By Randy Dillon
James 3:3-8 ‘Behold, we put bits in the horse’s mouth, that they may obey us; and we turn about their whole body. Behold also the ships, which though they be so great, and are driven of fierce winds, yet are they turned about by a very small helm, withersoever the governor listeth. Even so the tongue is a little member, and boasteth great things. Behold how great a matter a little fire kindleth. And the tongue is a fire, a world of iniquity: so is the tongue among our members, that it defileth the whole body, and setteth on fire the course of nature; and it is set on fire of hell. For every kind of beasts, and of birds, and of serpents, and the things of the sea, is tamed, and hath been tamed of mankind: But the tongue can no man tame; it is an unruly evil, full of deadly poison.”
Proverbs 26: 22-24, 28 “The words of a talebearer are as wounds, and they go down into the innermost parts of the belly. Burning lips and a wicked heart are like a potsherd covered with silver dross.

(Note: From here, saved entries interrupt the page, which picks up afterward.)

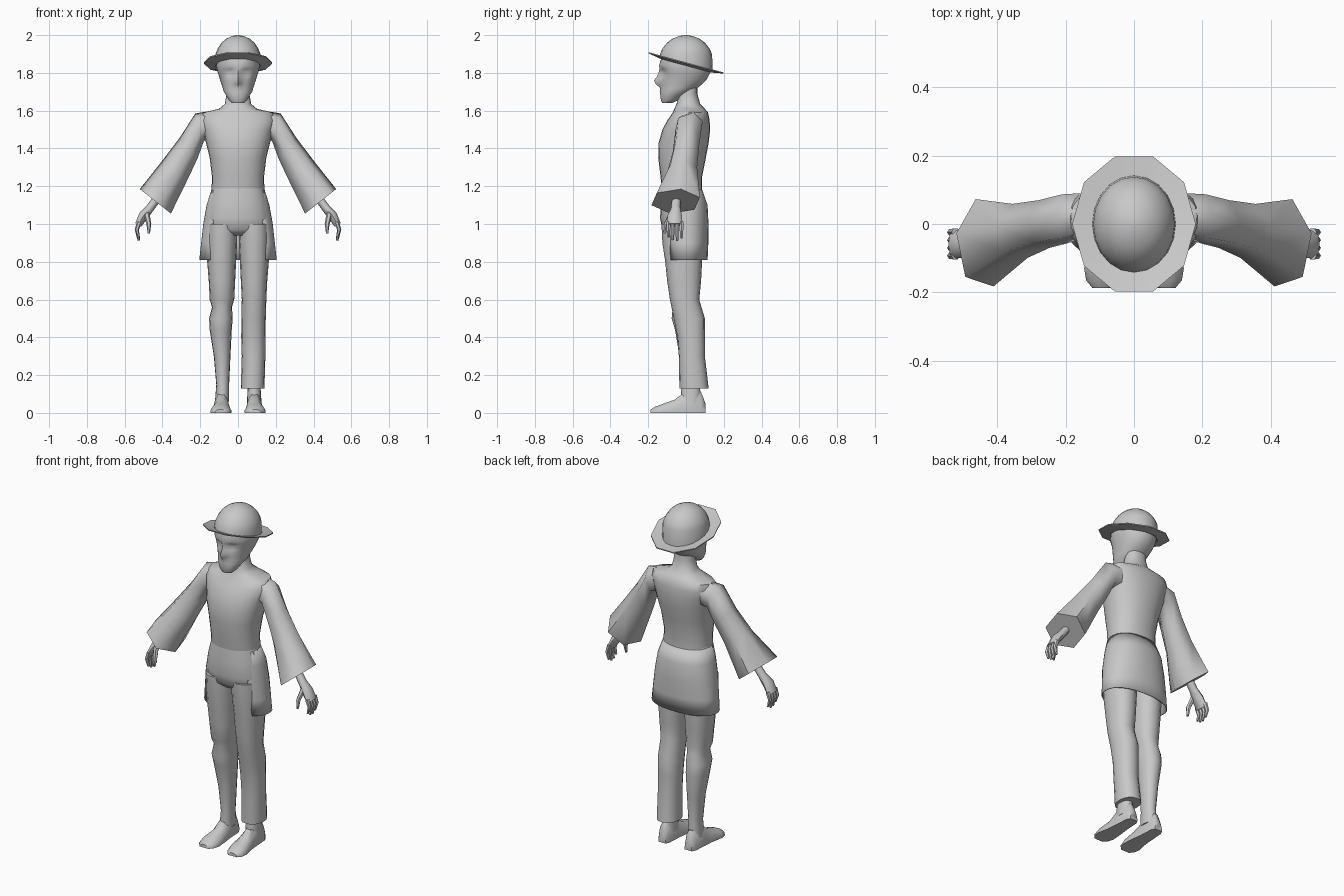
import bpy, bmesh, math
from mathutils import Vector

if "Cube" in bpy.data.objects:
    bpy.data.objects.remove(bpy.data.objects["Cube"])

grey = bpy.data.materials.new("plain_grey")
grey.diffuse_color = (0.58, 0.58, 0.58, 1)
grey.use_nodes = True
grey.node_tree.nodes["Principled BSDF"].inputs["Base Color"].default_value = grey.diffuse_color


def loft(name, rings, closed=True, caps=True, angle=50):
    """Skin a list of point rings into one object."""
    bm = bmesh.new()
    vs = [[bm.verts.new(p) for p in r] for r in rings]
    n = len(rings[0])
    for a, b in zip(vs, vs[1:]):
        for i in range(n if closed else n - 1):
            j = (i + 1) % n
            bm.faces.new((a[i], a[j], b[j], b[i]))
    if caps and closed:
        bm.faces.new(vs[0][::-1])
        bm.faces.new(vs[-1])
    bmesh.ops.recalc_face_normals(bm, faces=bm.faces)
    me = bpy.data.meshes.new(name)
    bm.to_mesh(me)
    bm.free()
    me.materials.append(grey)
    ob = bpy.data.objects.new(name, me)
    bpy.context.collection.objects.link(ob)
    bpy.ops.object.select_all(action='DESELECT')
    ob.select_set(True)
    bpy.context.view_layer.objects.active = ob
    bpy.ops.object.shade_smooth_by_angle(angle=math.radians(angle))
    return ob


def spow(v, e):
    return math.copysign(abs(v) ** e, v)


def oval(z, x0, x1, yf, yb, n=18, e=0.9, a0=0, a1=360):
    """Level ring filling the given x and y limits."""
    cx, cy, rx, ry = (x0 + x1) / 2, (yf + yb) / 2, (x1 - x0) / 2, (yb - yf) / 2
    steps = n if a1 - a0 == 360 else n - 1
    out = []
    for i in range(n):
        a = math.radians(a0 + (a1 - a0) * i / steps)
        out.append(Vector((cx + rx * spow(math.cos(a), e), cy + ry * spow(math.sin(a), e), z)))
    return out


def tube(name, path, n=8):
    """Tapered limb through (x, y, z, radius in xz, radius in y) stations."""
    rings = []
    for i, (x, y, z, r, ry) in enumerate(path):
        a, b = path[max(i - 1, 0)], path[min(i + 1, len(path) - 1)]
        d = Vector((b[0] - a[0], 0, b[2] - a[2])).normalized()
        u = Vector((-d.z, 0, d.x))
        rings.append([Vector((x, y, z)) + u * r * math.cos(t) + Vector((0, ry * math.sin(t), 0))
                      for t in (math.tau * k / n for k in range(n))])
    return loft(name, rings)


# Tunic body and neck
torso = [(1.17, .14, -.125, .085), (1.25, .138, -.135, .085), (1.35, .15, -.147, .105),
         (1.43, .17, -.145, .12), (1.50, .185, -.125, .128), (1.55, .20, -.098, .125),
         (1.59, .185, -.07, .117), (1.61, .10, -.062, .10), (1.635, .07, -.05, .075),
         (1.69, .06, -.04, .06), (1.76, .06, -.04, .06)]
loft("tunic_body", [oval(z, -w, w, f, b, 24) for z, w, f, b in torso])

# Hips
hips = [(1.19, .139, -.127, .083), (1.12, .157, -.134, .10), (1.03, .17, -.137, .10),
        (0.97, .168, -.125, .09), (0.94, .14, -.09, .07)]
loft("hips", [oval(z, -w, w, f, b, 24) for z, w, f, b in hips])

# Skirt of the tunic, open at the front
skirt = [(1.18, .142, -.126, .087), (1.10, .167, -.13, .115), (1.0, .185, -.13, .12),
         (0.9, .196, -.12, .119), (0.81, .206, -.11, .115)]
sk = loft("tunic_skirt", [oval(z, -w, w, f, b, 22, .9, -46, 226) for z, w, f, b in skirt],
          closed=False)
sk.modifiers.new("cloth", 'SOLIDIFY').thickness = 0.006

# Legs: a long trouser on one side, a short one over a boot on the other
thigh = [(1.0, .005, .165, -.13, .095), (.9, .005, .165, -.125, .09), (.8, .01, .163, -.11, .085),
         (.7, .015, .155, -.1, .08), (.6, .02, .15, -.085, .07)]
shin = [(.5, .018, .147, -.065, .1), (.4, .017, .146, -.045, .1),
        (.3, .02, .145, -.038, .1), (.13, .015, .14, -.035, .12)]
boot = [(.56, .032, .138, -.07, .075), (.5, .028, .153, -.076, .088), (.44, .033, .15, -.058, .092),
        (.3, .04, .128, -.035, .08), (.15, .047, .115, -.022, .07), (.06, .047, .122, -.03, .08)]
ankle = [(.2, .055, .115, -.02, .07), (.05, .047, .125, -.03, .08)]


def leg(name, stations, s):
    loft(name, [oval(z, *sorted((s * a, s * b)), f, k, 16) for z, a, b, f, k in stations])


leg("long_trouser", thigh + shin, 1)
leg("left_ankle", ankle, 1)
leg("short_trouser_and_boot", thigh + boot, -1)

# Shoes: rounded sections with a flat sole, heel to toe
shoe = [(.103, .063, .11, .05), (.08, .052, .122, .11), (0, .048, .127, .115),
        (-.06, .04, .132, .07), (-.13, .035, .146, .045), (-.165, .045, .14, .032),
        (-.187, .065, .122, .018)]
# Sleeve stations: upper x, z, lower x, z, centre y, half depth
sleeve = [(.17, 1.595, .13, 1.45, .025, .065), (.226, 1.585, .18, 1.44, .015, .072),
          (.31, 1.455, .215, 1.345, 0, .07), (.405, 1.33, .262, 1.245, -.02, .079),
          (.52, 1.185, .355, 1.055, -.055, .128)]
for s, side in ((1, "left"), (-1, "right")):
    rings = []
    for y, a, b, h in shoe:
        c, w = (a + b) / 2, (b - a) / 2
        prof = [(-1, 0), (-1, .3), (-.8, .7), (-.35, 1), (.35, 1), (.8, .7), (1, .3), (1, 0)]
        rings.append([Vector((s * (c + w * p), y, h * q)) for p, q in prof])
    loft(side + "_shoe", rings)

    # Flared six-sided sleeve
    rings = []
    for ux, uz, lx, lz, cy, ry in sleeve:
        mid, half = Vector((ux + lx, 0, uz + lz)) / 2, Vector((ux - lx, 0, uz - lz)) / 2
        ring = []
        for k in range(6):
            t = math.radians(60 * k + 12)
            p = mid + half * (math.cos(t) * 1.02) + Vector((0, cy + ry * 1.05 * math.sin(t), 0))
            ring.append(Vector((s * p.x, p.y, p.z)))
        rings.append(ring)
    loft(side + "_sleeve", rings, angle=65)

    # Hand with four fingers and a thumb
    tube(side + "_palm", [(s * .425, -.05, 1.14, .022, .024), (s * .465, -.055, 1.085, .022, .025),
                          (s * .50, -.06, 1.045, .026, .038), (s * .528, -.06, .995, .018, .042)])
    for k in range(4):
        y = -.024 - .023 * k
        tip = (.925, .912, .915, .93)[k]
        tube(f"{side}_finger_{k + 1}",
             [(s * .522, y, 1.01, .013, .012), (s * .536, y, .97, .011, .011),
              (s * .525, y, tip, .006, .007)], 6)
    tube(side + "_thumb", [(s * .485, -.075, 1.06, .016, .016), (s * .472, -.105, 1.0, .013, .014),
                           (s * .472, -.112, .95, .006, .007)], 6)

# Head, with nose, brow, eye sockets and mouth pushed into the face
head = [(1.64, .033, -.125, -.075), (1.655, .048, -.133, -.04), (1.68, .062, -.135, -.01),
        (1.70, .075, -.133, .03), (1.72, .081, -.132, .06), (1.74, .087, -.132, .085),
        (1.76, .094, -.132, .105), (1.78, .10, -.132, .118), (1.80, .107, -.133, .127),
        (1.82, .112, -.136, .131), (1.84, .115, -.138, .133), (1.88, .112, -.13, .13)]


def bump(x, z, cx, cz, sx, sz):
    return math.exp(-((abs(x) - cx) / sx) ** 2 - ((z - cz) / sz) ** 2)


rings = [oval(z, -w, w, f, b, 36, .95) for z, w, f, b in head]
for ring in rings:
    for p in ring:
        if p.y < -.03:
            p.y += (-.034 * bump(p.x, p.z, 0, 1.752, .016, .022)
                    - .016 * bump(p.x, p.z, 0, 1.785, .013, .03)
                    + .016 * bump(p.x, p.z, .043, 1.802, .022, .018)
                    - .008 * bump(p.x, p.z, .04, 1.838, .04, .012)
                    - .006 * bump(p.x, p.z, 0, 1.70, .025, .01))
loft("head", rings)


# Hat: tilted ten-sided brim and a round crown
def tilted(rx, ry, base, n=10):
    return [Vector((rx * math.cos(t), ry * math.sin(t), base - .27 * ry * math.sin(t)))
            for t in (math.tau * k / n for k in range(n))]


brim = [tilted(.122, .142, 1.845), tilted(.181, .208, 1.856),
        tilted(.181, .208, 1.850), tilted(.122, .142, 1.838)]
loft("hat_brim", brim + [brim[0]], caps=False, angle=35)
crown = [tilted(.122, .142, 1.843, 20)]
for z, rx, ry in ((1.90, .119, .138), (1.93, .107, .124), (1.96, .087, .10),
                  (1.98, .064, .073), (1.994, .035, .04), (2.0, .008, .009)):
    crown.append(oval(z, -rx, rx, -ry, ry, 20, 1))
loft("hat_crown", crown)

He that hateth dissembleth with his lips, and layeth up deceit within him; . . . A lying tongue hateth those that are afflicted by it; and a flattering mouth worketh ruin.”
In a sense, the book of James in the New Testament is similar to the book of Proverbs in the Old Testament. Both are books dealing with the practical, everyday application of Biblical truth found in God’s Word. While the principal theme of James is the relationship of works and faith, this book, like Proverbs, also considers the issues of wisdom, speech, self-control and successful living.
James begins his examination of speech by providing two analogies to the control of the tongue. First, he cites how a bridle though small can control a powerful horse. Second, he shows that a small rudder can control the direction of a large ship. He then continues by noting how such a small member of the human body (the tongue) can boast of “great things” and how it can kindle a little fire into a great conflagration.
James further says bluntly that the tongue is a “fire, a word of iniquity.” It defiles the whole body and destroys the natural progress of nature in its consequences. In fact, an uncontrolled tongue is subject to the influence of hell itself. Worse yet, it remains untamed, evil and poisonous.
In Proverbs there are at least 55 references to the tongue, 33 of a positive nature and 22 of a negative nature. Jesus also spoke to this matter in Matthew 15: 11 and Mark 7:15 when he told his critics that what defiles a person is not what goes into the mouth, but what comes from the heart of a person and is brought to life on the tongue.
So what are the implications for Christians? First, and foremost, we should guard carefully our words. Not only so in our discourse with other believers, but even more so with unbelievers. Second, we must realize that words do matter. The old child’s saying, “Sticks and stones may break my bones, but words will never hurt me” is not directly scriptural although as a Christian it is good advice when we are assaulted verbally with untruths. In any case, we should practice what scripture tells us about guarding our own words.
Another old adage says: “Speak sweet words today; you may have to eat them tomorrow.” As followers of Jesus we should daily examine our every word to assess if our language is Christ-like; if it is encouraging and edifying; if it is kind and caring; if it is sincere and nurturing; if it is peaceful and courteous. If these attributes do not mark our words, we must examine our words and determine to change them to correspond more closely to the words of our Savior and Lord.